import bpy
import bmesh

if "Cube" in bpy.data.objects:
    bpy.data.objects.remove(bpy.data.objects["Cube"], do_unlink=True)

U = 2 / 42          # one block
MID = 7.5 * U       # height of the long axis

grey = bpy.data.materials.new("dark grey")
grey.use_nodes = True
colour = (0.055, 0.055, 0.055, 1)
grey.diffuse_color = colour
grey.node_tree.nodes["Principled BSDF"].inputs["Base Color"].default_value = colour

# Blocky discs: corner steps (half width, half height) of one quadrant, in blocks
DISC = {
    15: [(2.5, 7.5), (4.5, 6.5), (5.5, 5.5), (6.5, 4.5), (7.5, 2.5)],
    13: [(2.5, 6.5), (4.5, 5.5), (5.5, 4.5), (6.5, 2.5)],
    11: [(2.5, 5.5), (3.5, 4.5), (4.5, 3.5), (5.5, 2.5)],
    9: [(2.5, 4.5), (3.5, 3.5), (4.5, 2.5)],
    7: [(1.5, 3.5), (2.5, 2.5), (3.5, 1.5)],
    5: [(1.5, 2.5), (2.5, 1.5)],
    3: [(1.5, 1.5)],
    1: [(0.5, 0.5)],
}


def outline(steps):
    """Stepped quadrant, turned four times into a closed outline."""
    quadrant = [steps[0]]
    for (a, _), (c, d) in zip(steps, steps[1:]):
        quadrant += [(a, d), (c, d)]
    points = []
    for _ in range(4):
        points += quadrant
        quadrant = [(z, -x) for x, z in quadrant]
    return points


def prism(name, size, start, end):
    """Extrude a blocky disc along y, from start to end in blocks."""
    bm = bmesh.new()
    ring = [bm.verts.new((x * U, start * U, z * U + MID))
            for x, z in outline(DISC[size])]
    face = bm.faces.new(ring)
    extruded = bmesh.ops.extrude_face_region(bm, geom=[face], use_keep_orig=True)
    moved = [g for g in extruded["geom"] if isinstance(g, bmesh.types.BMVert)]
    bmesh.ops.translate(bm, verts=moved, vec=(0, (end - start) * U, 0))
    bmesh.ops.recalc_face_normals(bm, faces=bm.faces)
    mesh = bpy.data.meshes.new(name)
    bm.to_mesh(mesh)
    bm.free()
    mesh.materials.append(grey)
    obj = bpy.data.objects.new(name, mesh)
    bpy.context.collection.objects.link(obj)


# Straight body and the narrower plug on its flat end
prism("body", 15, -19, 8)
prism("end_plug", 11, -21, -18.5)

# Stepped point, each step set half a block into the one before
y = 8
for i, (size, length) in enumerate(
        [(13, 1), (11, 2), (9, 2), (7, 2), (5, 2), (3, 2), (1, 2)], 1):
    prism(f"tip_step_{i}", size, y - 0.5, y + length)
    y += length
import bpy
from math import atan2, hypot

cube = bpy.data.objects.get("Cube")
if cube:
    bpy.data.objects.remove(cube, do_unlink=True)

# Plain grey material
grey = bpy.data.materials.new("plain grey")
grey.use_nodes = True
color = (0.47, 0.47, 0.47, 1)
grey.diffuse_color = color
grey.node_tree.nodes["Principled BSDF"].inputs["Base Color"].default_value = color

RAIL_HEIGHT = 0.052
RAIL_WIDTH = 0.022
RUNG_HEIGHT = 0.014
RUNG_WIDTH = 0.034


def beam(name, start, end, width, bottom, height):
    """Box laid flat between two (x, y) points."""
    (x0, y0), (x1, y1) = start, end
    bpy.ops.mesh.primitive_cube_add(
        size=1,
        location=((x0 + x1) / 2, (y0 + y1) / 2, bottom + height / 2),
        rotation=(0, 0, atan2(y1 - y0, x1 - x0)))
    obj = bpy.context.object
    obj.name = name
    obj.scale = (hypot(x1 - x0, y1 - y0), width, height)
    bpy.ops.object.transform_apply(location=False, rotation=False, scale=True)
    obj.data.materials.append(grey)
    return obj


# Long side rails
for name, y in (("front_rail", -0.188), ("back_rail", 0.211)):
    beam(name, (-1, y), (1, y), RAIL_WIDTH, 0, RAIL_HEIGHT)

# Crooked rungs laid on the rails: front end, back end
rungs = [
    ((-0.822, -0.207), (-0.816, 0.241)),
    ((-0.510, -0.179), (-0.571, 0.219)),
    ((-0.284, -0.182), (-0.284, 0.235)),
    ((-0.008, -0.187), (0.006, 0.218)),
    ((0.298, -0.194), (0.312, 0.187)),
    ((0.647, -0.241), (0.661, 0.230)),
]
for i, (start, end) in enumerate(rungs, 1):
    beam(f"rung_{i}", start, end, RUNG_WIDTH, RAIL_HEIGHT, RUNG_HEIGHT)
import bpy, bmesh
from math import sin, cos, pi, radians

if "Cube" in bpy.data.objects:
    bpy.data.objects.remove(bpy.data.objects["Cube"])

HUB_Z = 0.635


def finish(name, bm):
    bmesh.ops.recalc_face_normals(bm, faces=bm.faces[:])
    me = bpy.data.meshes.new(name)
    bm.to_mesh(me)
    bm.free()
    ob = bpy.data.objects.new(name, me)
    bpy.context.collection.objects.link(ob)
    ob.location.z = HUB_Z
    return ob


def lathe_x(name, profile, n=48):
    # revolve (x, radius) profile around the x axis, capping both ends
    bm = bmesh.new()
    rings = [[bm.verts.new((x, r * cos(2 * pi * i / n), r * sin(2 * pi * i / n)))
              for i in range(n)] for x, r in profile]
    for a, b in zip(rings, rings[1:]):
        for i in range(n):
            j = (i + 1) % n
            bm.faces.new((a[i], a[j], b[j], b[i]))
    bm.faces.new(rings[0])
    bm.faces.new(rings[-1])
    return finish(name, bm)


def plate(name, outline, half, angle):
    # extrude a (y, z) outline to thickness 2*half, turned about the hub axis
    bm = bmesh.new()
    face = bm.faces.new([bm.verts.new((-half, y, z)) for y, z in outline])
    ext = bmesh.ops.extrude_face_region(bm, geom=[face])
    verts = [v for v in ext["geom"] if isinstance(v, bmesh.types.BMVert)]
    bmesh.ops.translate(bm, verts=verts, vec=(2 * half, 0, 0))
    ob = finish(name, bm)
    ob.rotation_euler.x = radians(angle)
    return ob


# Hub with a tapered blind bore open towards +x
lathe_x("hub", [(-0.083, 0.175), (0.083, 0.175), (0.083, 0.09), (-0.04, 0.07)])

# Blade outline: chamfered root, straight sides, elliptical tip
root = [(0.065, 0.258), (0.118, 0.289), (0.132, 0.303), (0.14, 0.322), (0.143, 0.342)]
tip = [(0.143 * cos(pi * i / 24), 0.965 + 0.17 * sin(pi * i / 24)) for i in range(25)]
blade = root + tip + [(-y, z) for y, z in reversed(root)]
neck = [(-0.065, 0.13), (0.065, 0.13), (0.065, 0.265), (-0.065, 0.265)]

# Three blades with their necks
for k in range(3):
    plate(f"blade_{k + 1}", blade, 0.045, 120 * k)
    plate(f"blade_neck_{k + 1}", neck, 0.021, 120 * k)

━━━

# WORK ITEM
Each entry above must be retyped exactly.

# OUTPUT FOR THIS TASK
import bpy
import bmesh

if "Cube" in bpy.data.objects:
    bpy.data.objects.remove(bpy.data.objects["Cube"], do_unlink=True)

U = 2 / 42          # one block
MID = 7.5 * U       # height of the long axis

grey = bpy.data.materials.new("dark grey")
grey.use_nodes = True
colour = (0.055, 0.055, 0.055, 1)
grey.diffuse_color = colour
grey.node_tree.nodes["Principled BSDF"].inputs["Base Color"].default_value = colour

# Blocky discs: corner steps (half width, half height) of one quadrant, in blocks
DISC = {
    15: [(2.5, 7.5), (4.5, 6.5), (5.5, 5.5), (6.5, 4.5), (7.5, 2.5)],
    13: [(2.5, 6.5), (4.5, 5.5), (5.5, 4.5), (6.5, 2.5)],
    11: [(2.5, 5.5), (3.5, 4.5), (4.5, 3.5), (5.5, 2.5)],
    9: [(2.5, 4.5), (3.5, 3.5), (4.5, 2.5)],
    7: [(1.5, 3.5), (2.5, 2.5), (3.5, 1.5)],
    5: [(1.5, 2.5), (2.5, 1.5)],
    3: [(1.5, 1.5)],
    1: [(0.5, 0.5)],
}


def outline(steps):
    """Stepped quadrant, turned four times into a closed outline."""
    quadrant = [steps[0]]
    for (a, _), (c, d) in zip(steps, steps[1:]):
        quadrant += [(a, d), (c, d)]
    points = []
    for _ in range(4):
        points += quadrant
        quadrant = [(z, -x) for x, z in quadrant]
    return points


def prism(name, size, start, end):
    """Extrude a blocky disc along y, from start to end in blocks."""
    bm = bmesh.new()
    ring = [bm.verts.new((x * U, start * U, z * U + MID))
            for x, z in outline(DISC[size])]
    face = bm.faces.new(ring)
    extruded = bmesh.ops.extrude_face_region(bm, geom=[face], use_keep_orig=True)
    moved = [g for g in extruded["geom"] if isinstance(g, bmesh.types.BMVert)]
    bmesh.ops.translate(bm, verts=moved, vec=(0, (end - start) * U, 0))
    bmesh.ops.recalc_face_normals(bm, faces=bm.faces)
    mesh = bpy.data.meshes.new(name)
    bm.to_mesh(mesh)
    bm.free()
    mesh.materials.append(grey)
    obj = bpy.data.objects.new(name, mesh)
    bpy.context.collection.objects.link(obj)


# Straight body and the narrower plug on its flat end
prism("body", 15, -19, 8)
prism("end_plug", 11, -21, -18.5)

# Stepped point, each step set half a block into the one before
y = 8
for i, (size, length) in enumerate(
        [(13, 1), (11, 2), (9, 2), (7, 2), (5, 2), (3, 2), (1, 2)], 1):
    prism(f"tip_step_{i}", size, y - 0.5, y + length)
    y += length
import bpy
from math import atan2, hypot

cube = bpy.data.objects.get("Cube")
if cube:
    bpy.data.objects.remove(cube, do_unlink=True)

# Plain grey material
grey = bpy.data.materials.new("plain grey")
grey.use_nodes = True
color = (0.47, 0.47, 0.47, 1)
grey.diffuse_color = color
grey.node_tree.nodes["Principled BSDF"].inputs["Base Color"].default_value = color

RAIL_HEIGHT = 0.052
RAIL_WIDTH = 0.022
RUNG_HEIGHT = 0.014
RUNG_WIDTH = 0.034


def beam(name, start, end, width, bottom, height):
    """Box laid flat between two (x, y) points."""
    (x0, y0), (x1, y1) = start, end
    bpy.ops.mesh.primitive_cube_add(
        size=1,
        location=((x0 + x1) / 2, (y0 + y1) / 2, bottom + height / 2),
        rotation=(0, 0, atan2(y1 - y0, x1 - x0)))
    obj = bpy.context.object
    obj.name = name
    obj.scale = (hypot(x1 - x0, y1 - y0), width, height)
    bpy.ops.object.transform_apply(location=False, rotation=False, scale=True)
    obj.data.materials.append(grey)
    return obj


# Long side rails
for name, y in (("front_rail", -0.188), ("back_rail", 0.211)):
    beam(name, (-1, y), (1, y), RAIL_WIDTH, 0, RAIL_HEIGHT)

# Crooked rungs laid on the rails: front end, back end
rungs = [
    ((-0.822, -0.207), (-0.816, 0.241)),
    ((-0.510, -0.179), (-0.571, 0.219)),
    ((-0.284, -0.182), (-0.284, 0.235)),
    ((-0.008, -0.187), (0.006, 0.218)),
    ((0.298, -0.194), (0.312, 0.187)),
    ((0.647, -0.241), (0.661, 0.230)),
]
for i, (start, end) in enumerate(rungs, 1):
    beam(f"rung_{i}", start, end, RUNG_WIDTH, RAIL_HEIGHT, RUNG_HEIGHT)
import bpy, bmesh
from math import sin, cos, pi, radians

if "Cube" in bpy.data.objects:
    bpy.data.objects.remove(bpy.data.objects["Cube"])

HUB_Z = 0.635


def finish(name, bm):
    bmesh.ops.recalc_face_normals(bm, faces=bm.faces[:])
    me = bpy.data.meshes.new(name)
    bm.to_mesh(me)
    bm.free()
    ob = bpy.data.objects.new(name, me)
    bpy.context.collection.objects.link(ob)
    ob.location.z = HUB_Z
    return ob


def lathe_x(name, profile, n=48):
    # revolve (x, radius) profile around the x axis, capping both ends
    bm = bmesh.new()
    rings = [[bm.verts.new((x, r * cos(2 * pi * i / n), r * sin(2 * pi * i / n)))
              for i in range(n)] for x, r in profile]
    for a, b in zip(rings, rings[1:]):
        for i in range(n):
            j = (i + 1) % n
            bm.faces.new((a[i], a[j], b[j], b[i]))
    bm.faces.new(rings[0])
    bm.faces.new(rings[-1])
    return finish(name, bm)


def plate(name, outline, half, angle):
    # extrude a (y, z) outline to thickness 2*half, turned about the hub axis
    bm = bmesh.new()
    face = bm.faces.new([bm.verts.new((-half, y, z)) for y, z in outline])
    ext = bmesh.ops.extrude_face_region(bm, geom=[face])
    verts = [v for v in ext["geom"] if isinstance(v, bmesh.types.BMVert)]
    bmesh.ops.translate(bm, verts=verts, vec=(2 * half, 0, 0))
    ob = finish(name, bm)
    ob.rotation_euler.x = radians(angle)
    return ob


# Hub with a tapered blind bore open towards +x
lathe_x("hub", [(-0.083, 0.175), (0.083, 0.175), (0.083, 0.09), (-0.04, 0.07)])

# Blade outline: chamfered root, straight sides, elliptical tip
root = [(0.065, 0.258), (0.118, 0.289), (0.132, 0.303), (0.14, 0.322), (0.143, 0.342)]
tip = [(0.143 * cos(pi * i / 24), 0.965 + 0.17 * sin(pi * i / 24)) for i in range(25)]
blade = root + tip + [(-y, z) for y, z in reversed(root)]
neck = [(-0.065, 0.13), (0.065, 0.13), (0.065, 0.265), (-0.065, 0.265)]

# Three blades with their necks
for k in range(3):
    plate(f"blade_{k + 1}", blade, 0.045, 120 * k)
    plate(f"blade_neck_{k + 1}", neck, 0.021, 120 * k)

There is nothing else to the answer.